The Nigeria Strategy Support Program (NSSP) is pleased to share the publication of “Cassava intake and vitamin A status among women and preschool children in Akwa-Ibom, Nigeria” by Fabiana F. De Moura, Mourad Moursi, Abdelrahman Lubowa, Barbara Ha, Erick Boy, Babatunde Oguntona, Rasaki A. Sanusi, and Busie Maziya-Dixon, in the peer-reviewed journal, PLoS ONE (Vol. 10 Issue 6) as part of IFPRI's HarvestPlus program.
As part of the HarvestPlus provitamin A-biofortified cassava program in Nigeria we conducted a survey to determine the cassava intake and prevalence of vitamin A deficiency among children 6-59 months and women of childbearing age in the state of Akwa Ibom.
A cluster-randomized cross-sectional survey was conducted in 2011 in Akwa Ibom, Nigeria. The usual food and nutrient intakes were estimated using a multi-pass 24-hour recall with repeated recall on a subsample. Blood samples of children and women were collected to analyze for serum retinol, serum ferritin, and acute phase proteins as indicators of infection. Vitamin A deficiency was defined as serum retinol <0.70 μmol/L adjusted for infection.
A total of 587 households of a mother-child dyad participated in the dietary intake assessment. Cassava was very widely consumed in Akwa Ibom, mainly as gari or foofoo. Daily cassava consumption frequency was 92% and 95% among children and women, respectively. Mean (±SD) cassava intake (expressed as raw fresh weight) was 348 ± 317 grams/day among children and 940 ± 777 grams/day among women. Intakes of most micronutrients appeared to be adequate with the exception of calcium. Median vitamin A intake was very high both for children (1038 μg RAE/day) and women (2441 μg RAE/day). Red palm oil and dark green leafy vegetables were the main sources of vitamin A in the diet, with red palm oil alone contributing almost 60% of vitamin A intake in women and children. Prevalence of vitamin A deficiency ranged from moderate (16.9 %) among children to virtually non-existent (3.4 %) among women.

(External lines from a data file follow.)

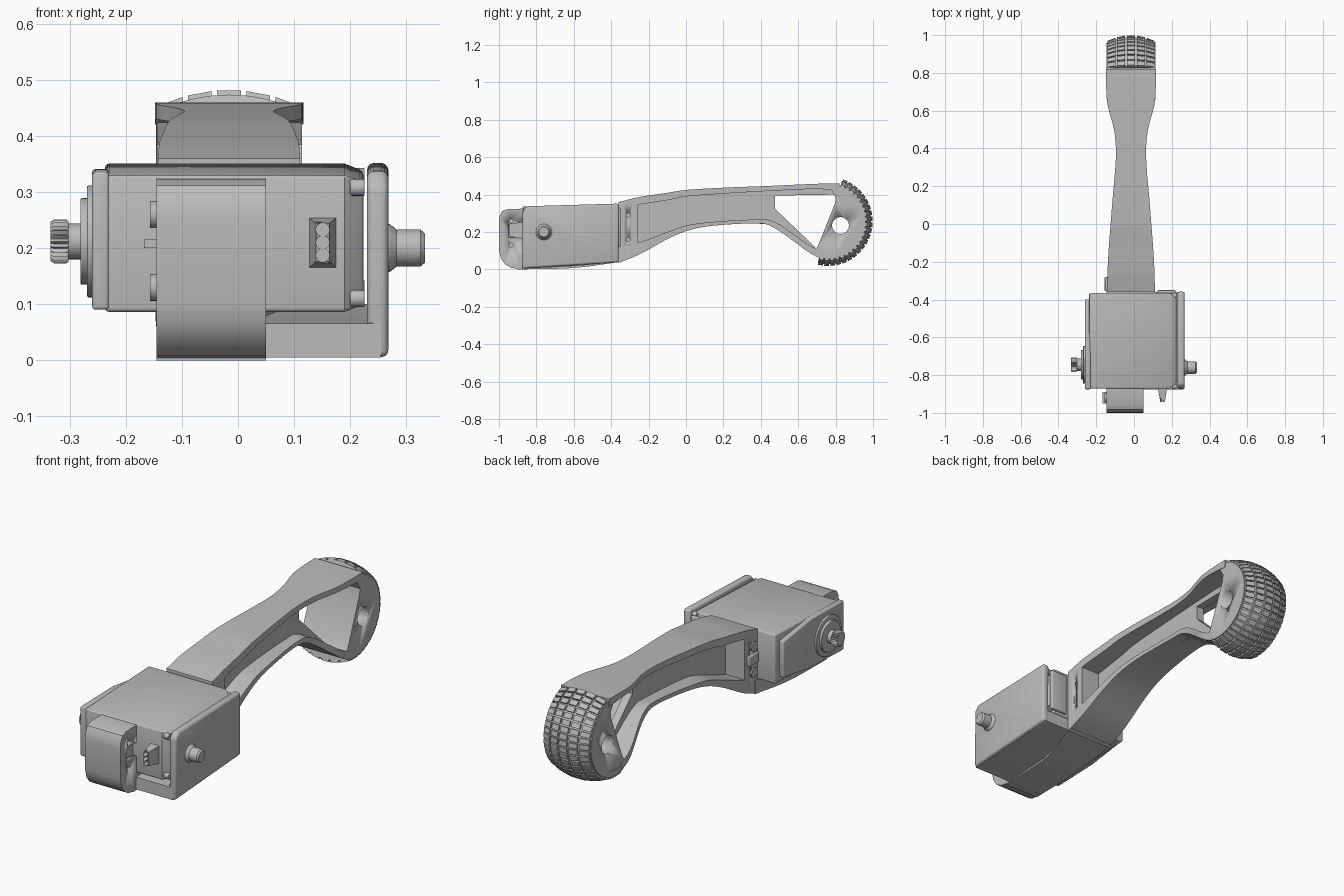
import bpy, bmesh, math
from mathutils import Vector

cube = bpy.data.objects.get("Cube")
if cube:
    bpy.data.objects.remove(cube, do_unlink=True)

grey = bpy.data.materials.new("light_grey_plastic")
grey.use_nodes = True
colour = (0.5, 0.5, 0.5, 1)
grey.diffuse_color = colour
grey.node_tree.nodes["Principled BSDF"].inputs["Base Color"].default_value = colour


def finish(name, bm, bevel=0):
    bmesh.ops.recalc_face_normals(bm, faces=bm.faces[:])
    mesh = bpy.data.meshes.new(name)
    bm.to_mesh(mesh)
    bm.free()
    mesh.materials.append(grey)
    ob = bpy.data.objects.new(name, mesh)
    bpy.context.scene.collection.objects.link(ob)
    select(ob)
    if bevel:
        mod = ob.modifiers.new("bevel", 'BEVEL')
        mod.width, mod.segments, mod.angle_limit = bevel, 3, math.radians(40)
        bpy.ops.object.modifier_apply(modifier=mod.name)
    bpy.ops.object.shade_smooth_by_angle(angle=math.radians(32))
    return ob


def select(ob):
    bpy.ops.object.select_all(action='DESELECT')
    ob.select_set(True)
    bpy.context.view_layer.objects.active = ob


def loft(name, rings, bevel=0):
    """Skin a list of equal rings and cap both ends."""
    bm = bmesh.new()
    loops = [[bm.verts.new(p) for p in ring] for ring in rings]
    n = len(loops[0])
    for a, b in zip(loops, loops[1:]):
        for i in range(n):
            j = (i + 1) % n
            bm.faces.new((a[i], a[j], b[j], b[i]))
    bm.faces.new(loops[0])
    bm.faces.new(loops[-1])
    return finish(name, bm, bevel)


def prism(name, outline, sections, bevel=0):
    """Side outline (y, z) carried along x through (x, scale) sections."""
    cy = sum(p[0] for p in outline) / len(outline)
    cz = sum(p[1] for p in outline) / len(outline)
    return loft(name, [[(x, cy + (y - cy) * s, cz + (z - cz) * s)
                        for y, z in outline] for x, s in sections], bevel)


def circle(y, z, r, n=32, teeth=0):
    return [(y + (r - teeth * (i % 2)) * math.cos(math.tau * i / n),
             z + (r - teeth * (i % 2)) * math.sin(math.tau * i / n)) for i in range(n)]


def curve(keys, y):
    """Smooth interpolation of key rows (y, values...) at y."""
    k = max(i for i in range(len(keys) - 1) if i == 0 or keys[i][0] <= y)
    p, q = keys[k], keys[k + 1]
    before, after = keys[max(k - 1, 0)], keys[min(k + 2, len(keys) - 1)]
    h = q[0] - p[0]
    t = min(max((y - p[0]) / h, 0), 1)
    out = []
    for c in range(1, len(p)):
        m0 = (q[c] - before[c]) / (q[0] - before[0]) * h
        m1 = (after[c] - p[c]) / (after[0] - p[0]) * h
        out.append((2*t**3 - 3*t*t + 1) * p[c] + (t**3 - 2*t*t + t) * m0
                   + (3*t*t - 2*t**3) * q[c] + (t**3 - t*t) * m1)
    return out


def slab(name, keys, width, steps=40):
    """Bar running along y; keys give (y, low z, high z), width gives x range."""
    rings = []
    for i in range(steps + 1):
        y = keys[0][0] + (keys[-1][0] - keys[0][0]) * i / steps
        lo, hi = curve(keys, y)
        x0, x1 = width(y)
        rings.append([(x0, y, lo), (x1, y, lo), (x1, y, hi), (x0, y, hi)])
    return loft(name, rings)


def cut(ob, cutter):
    select(ob)
    mod = ob.modifiers.new("cut", 'BOOLEAN')
    mod.operation, mod.object, mod.solver = 'DIFFERENCE', cutter, 'EXACT'
    bpy.ops.object.modifier_apply(modifier=mod.name)
    bpy.data.objects.remove(cutter, do_unlink=True)


def box(name, lo, hi, bevel=0):
    return prism(name, [(lo[1], lo[2]), (hi[1], lo[2]), (hi[1], hi[2]), (lo[1], hi[2])],
                 [(lo[0], 1), (hi[0], 1)], bevel)


# Leg beam: waisted flanges around a central web
MID = -0.016
half = [(-0.4, .128), (-0.2, .122), (0.1, .1), (0.3, .083), (0.4, .08),
        (0.5, .09), (0.66, .128), (1, .13)]


def leg_width(y):
    h = curve(half, y)[0]
    return MID - h, MID + h


def web_width(y):
    return MID - .02, MID + .02


slab("leg_top_flange", [(-.36, .32, .36), (-.26, .345, .385), (-.1, .37, .41), (0, .39, .425),
                        (.2, .405, .437), (.45, .42, .447), (.7, .43, .458), (.82, .42, .46)],
     leg_width)
slab("leg_bottom_flange", [(-.36, .035, .12), (-.25, .08, .145), (-.1, .162, .2), (0, .205, .235),
                           (.1, .228, .25), (.25, .242, .262), (.4, .246, .268), (.44, .238, .266),
                           (.5, .205, .24), (.6, .133, .17), (.66, .09, .128), (.72, .07, .1)],
     leg_width, 60)
slab("leg_web", [(-.27, .1, .36), (-.1, .18, .39), (0, .22, .4), (.2, .25, .42), (.475, .24, .43)],
     web_width)
slab("window_rim_top", [(.47, .395, .435), (.8, .4, .44)], web_width, 4)
slab("window_rim_bottom", [(.47, .24, .33), (.69, .09, .12)], web_width, 4)

# Leg mounting wall with screw holes
wall = slab("leg_mount_wall", [(-.36, .06, .345), (-.26, .1, .37)], leg_width, 4)
for z in (.16, .29):
    cut(wall, prism("hole_cutter", circle(-.308, z, .011, 16), [(-.3, 1), (.3, 1)]))
    prism("mount_screw", circle(-.318, z, .025, 24), [(-.15, 1), (-.157, 1)])
box("mount_screw_plate", (-.155, -.355, .2), (-.14, -.28, .25), .004)

# Strap under and in front of the motor
slab("under_strap", [(-.9, 0, .085), (-.6, .008, .095), (-.34, .042, .11)],
     lambda y: (-.145, .05 + .06 * max(0, (y + .6) / .26)), 12)
strap = prism("front_strap", [(-.87, .325), (-.955, .323), (-.982, .312), (-.997, .285), (-1, .25),
                              (-1, .1), (-.99, .06), (-.968, .028), (-.935, .008), (-.87, 0)],
              [(-.145, 1), (.05, 1)])
for z in (.13, .26):
    cut(strap, prism("hole_cutter", circle(-.935, z, .011, 16), [(-.3, 1), (.3, 1)]))
    prism("strap_screw", circle(-.92, z, .024, 24), [(-.14, 1), (-.157, 1)])
cut(strap, box("notch_cutter", (.03, -.95, .17), (.1, -.8, .24)))
box("strap_tab", (-.168, -.95, .2), (-.14, -.89, .215))

# Motor case with chamfered end, cover and corner screws
prism("motor_case", [(-.872, .086), (-.365, .106), (-.365, .351), (-.872, .33)],
      [(-.237, 1), (.19, 1), (.224, .9)], .007)
prism("motor_cover", [(-.875, .09), (-.62, .098), (-.4, .13), (-.4, .31), (-.62, .341), (-.875, .336)],
      [(-.23, 1), (-.26, 1)], .006)
for y, zs in ((-.86, (.11, .308)), (-.38, (.128, .328))):
    for z in zs:
        prism("case_screw", circle(y, z, .015, 16), [(.2, 1), (.226, 1)], .003)

# Output shaft with stepped collar and splined head
prism("collar_large", circle(-.745, .212, .1, 48), [(-.25, 1), (-.269, 1)], .003)
prism("collar_small", circle(-.745, .212, .077, 48), [(-.26, 1), (-.281, 1)], .003)
prism("output_shaft", circle(-.745, .212, .032), [(-.27, 1), (-.31, 1)])
prism("spline_head", circle(-.745, .212, .039, 48, .006),
      [(-.302, .93), (-.306, 1), (-.328, 1), (-.334, .9)])

# Angle bracket with pivot peg
prism("bracket_side", [(-.876, .005), (-.36, .038), (-.358, .352), (-.85, .338), (-.874, .31)],
      [(.23, 1), (.268, 1)], .012)
slab("bracket_bottom", [(-.876, .005, .066), (-.6, .018, .08), (-.36, .04, .1)],
     lambda y: (0, .255), 8)
prism("pivot_peg", circle(-.76, .2, .033),
      [(.25, 1.35), (.27, 1.3), (.283, 1), (.325, 1), (.333, .8)])
box("bracket_back_block", (.125, -.37, .12), (.22, -.35, .33), .006)

# Cable socket
socket = slab("cable_socket", [(-.943, .176, .244), (-.87, .165, .254)],
              lambda y: (.127 - .012 * (y + .87) / -.073 * -1, .175 - .012 * (y + .87) / -.073), 2)
for z in (.187, .21, .233):
    pin = prism("pin_cutter", circle(0, z, .012, 16), [(-.03, 1), (.03, 1)])
    for v in pin.data.vertices:
        x, y, zz = v.co
        v.co = Vector((.151 + y, -.945 - x, zz))
    cut(socket, pin)

# Foot hub with axle hole
CY, CZ = .76, .257


def around(x, r, deg):
    a = math.radians(deg)
    return x, CY + r * math.cos(a), CZ + r * math.sin(a)


arc = [around(0, .2, 74 - 6 * i)[1:] for i in range(31)]
hub = prism("foot_hub", arc + [(.66, .088), (.69, .108), (.705, .125), (.797, .355), (.8, .385), (.78, .42), (.765, .455)],
            [(MID - .128, 1), (MID + .13, 1)])
cut(hub, prism("axle_cutter", circle(.826, .235, .045), [(-.3, 1), (.3, 1)]))

# Crowned tyre swept round the hub
START, SWEEP, HALF = 71, 175, .13


def crown(x):
    return .229 - .032 * (x / HALF) ** 2


rings = []
for i in range(49):
    deg = START - SWEEP * i / 48
    xs = [HALF * (k / 8 - 1) for k in range(17)]
    rings.append([around(MID - HALF, .17, deg)] + [around(MID + x, crown(x), deg) for x in xs]
                 + [around(MID + HALF, .17, deg)])
loft("tyre", rings)

# Raised tread blocks
bm = bmesh.new()
ROWS, COLS = 22, 5
for row in range(ROWS):
    for col in range(COLS):
        x0 = HALF * (2 * col / COLS - 1) + .005
        x1 = x0 + 2 * HALF / COLS - .01
        d0 = START - SWEEP * (row + .12) / ROWS
        d1 = START - SWEEP * (row + .88) / ROWS
        layers = [[bm.verts.new(around(MID + x, crown(x) + h, d))
                   for x, d in ((x0, d0), (x1, d0), (x1, d1), (x0, d1))] for h in (-.01, .01)]
        a, b = layers
        bm.faces.new(a)
        bm.faces.new(b)
        for i in range(4):
            j = (i + 1) % 4
            bm.faces.new((a[i], a[j], b[j], b[i]))
finish("tyre_tread", bm)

Consumption of cassava and vitamin A intake was high among women and children in Akwa Ibom with a prevalence of vitamin A deficiency ranging from moderate in children to non-existent among women. The provitamin A biofortified cassava and other vitamin A interventions should focus dissemination in states where red palm oil is not widely consumed.
New Publication in the NSSP Working Paper Series: “Optimal tariffs with smuggling: A spatial analysis of Nigerian rice policy options”
The Nigeria Strategy Support Program (NSSP) is pleased to announce the publication of the paper entitled "Optimal tariffs with smuggling: A spatial analysis of Nigerian rice policy options" by Dr. Michael E. Johnson and Dr. Paul A. Dorosh in the NSSP Working Paper Series (Working Paper No. 29).
Abstract: Utilizing a spatial multi-market model for rice in Nigeria that explicitly takes into account the potential for smuggling, in this paper we analyze the welfare implications of alternative rice tariff rates given the government’s goals of spurring domestic production and reducing imports. Because smuggling occurs through the diversion of imports from Lagos, the official port of entry in the south, to the north, our modeling framework also captures the spatial effects of higher tariffs on changes in rural and urban prices, production and consumption, the flow of trade in rice, and welfare across different parts of the country. Results show that tariff rates that exceed about 40 percent introduce some smuggling of rice through the north when smuggling becomes more profitable than importing through official channels in the south. It is also at this tipping point that government tariff revenues are maximized. At higher tariff rates with smuggling, the south experiences greater welfare losses, especially in urban areas.